■ EXERCISE AIM
Write out the records below once more, exactly and completely.

■ Dataset items
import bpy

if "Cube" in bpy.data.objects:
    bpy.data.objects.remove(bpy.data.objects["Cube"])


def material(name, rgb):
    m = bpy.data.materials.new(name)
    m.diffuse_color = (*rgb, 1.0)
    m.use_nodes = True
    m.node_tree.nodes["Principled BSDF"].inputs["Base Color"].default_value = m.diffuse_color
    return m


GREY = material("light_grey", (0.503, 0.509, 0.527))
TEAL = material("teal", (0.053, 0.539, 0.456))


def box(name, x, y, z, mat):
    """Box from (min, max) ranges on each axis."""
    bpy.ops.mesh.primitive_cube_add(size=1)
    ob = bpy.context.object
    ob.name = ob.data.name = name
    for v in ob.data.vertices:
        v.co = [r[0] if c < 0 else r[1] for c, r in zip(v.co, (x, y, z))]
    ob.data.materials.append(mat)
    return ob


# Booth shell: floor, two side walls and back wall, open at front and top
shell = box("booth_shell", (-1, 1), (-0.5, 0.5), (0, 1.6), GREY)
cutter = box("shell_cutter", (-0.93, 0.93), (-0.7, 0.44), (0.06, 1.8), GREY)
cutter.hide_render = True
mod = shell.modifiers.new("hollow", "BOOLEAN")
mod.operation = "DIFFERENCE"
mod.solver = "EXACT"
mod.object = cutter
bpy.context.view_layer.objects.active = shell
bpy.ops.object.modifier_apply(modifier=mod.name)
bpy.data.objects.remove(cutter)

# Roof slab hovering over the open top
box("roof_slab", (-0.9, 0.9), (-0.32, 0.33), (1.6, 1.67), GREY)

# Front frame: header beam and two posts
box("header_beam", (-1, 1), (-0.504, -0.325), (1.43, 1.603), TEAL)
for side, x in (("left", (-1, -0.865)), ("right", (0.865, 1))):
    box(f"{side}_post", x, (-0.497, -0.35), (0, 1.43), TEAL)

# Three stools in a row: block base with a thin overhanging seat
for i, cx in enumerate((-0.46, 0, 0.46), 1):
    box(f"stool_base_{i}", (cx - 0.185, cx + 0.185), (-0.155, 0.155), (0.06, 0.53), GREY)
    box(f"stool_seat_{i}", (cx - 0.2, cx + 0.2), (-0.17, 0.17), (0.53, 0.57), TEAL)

■ SOLUTION FOR THIS PROBLEM
import bpy

if "Cube" in bpy.data.objects:
    bpy.data.objects.remove(bpy.data.objects["Cube"])


def material(name, rgb):
    m = bpy.data.materials.new(name)
    m.diffuse_color = (*rgb, 1.0)
    m.use_nodes = True
    m.node_tree.nodes["Principled BSDF"].inputs["Base Color"].default_value = m.diffuse_color
    return m


GREY = material("light_grey", (0.503, 0.509, 0.527))
TEAL = material("teal", (0.053, 0.539, 0.456))


def box(name, x, y, z, mat):
    """Box from (min, max) ranges on each axis."""
    bpy.ops.mesh.primitive_cube_add(size=1)
    ob = bpy.context.object
    ob.name = ob.data.name = name
    for v in ob.data.vertices:
        v.co = [r[0] if c < 0 else r[1] for c, r in zip(v.co, (x, y, z))]
    ob.data.materials.append(mat)
    return ob


# Booth shell: floor, two side walls and back wall, open at front and top
shell = box("booth_shell", (-1, 1), (-0.5, 0.5), (0, 1.6), GREY)
cutter = box("shell_cutter", (-0.93, 0.93), (-0.7, 0.44), (0.06, 1.8), GREY)
cutter.hide_render = True
mod = shell.modifiers.new("hollow", "BOOLEAN")
mod.operation = "DIFFERENCE"
mod.solver = "EXACT"
mod.object = cutter
bpy.context.view_layer.objects.active = shell
bpy.ops.object.modifier_apply(modifier=mod.name)
bpy.data.objects.remove(cutter)

# Roof slab hovering over the open top
box("roof_slab", (-0.9, 0.9), (-0.32, 0.33), (1.6, 1.67), GREY)

# Front frame: header beam and two posts
box("header_beam", (-1, 1), (-0.504, -0.325), (1.43, 1.603), TEAL)
for side, x in (("left", (-1, -0.865)), ("right", (0.865, 1))):
    box(f"{side}_post", x, (-0.497, -0.35), (0, 1.43), TEAL)

# Three stools in a row: block base with a thin overhanging seat
for i, cx in enumerate((-0.46, 0, 0.46), 1):
    box(f"stool_base_{i}", (cx - 0.185, cx + 0.185), (-0.155, 0.155), (0.06, 0.53), GREY)
    box(f"stool_seat_{i}", (cx - 0.2, cx + 0.2), (-0.17, 0.17), (0.53, 0.57), TEAL)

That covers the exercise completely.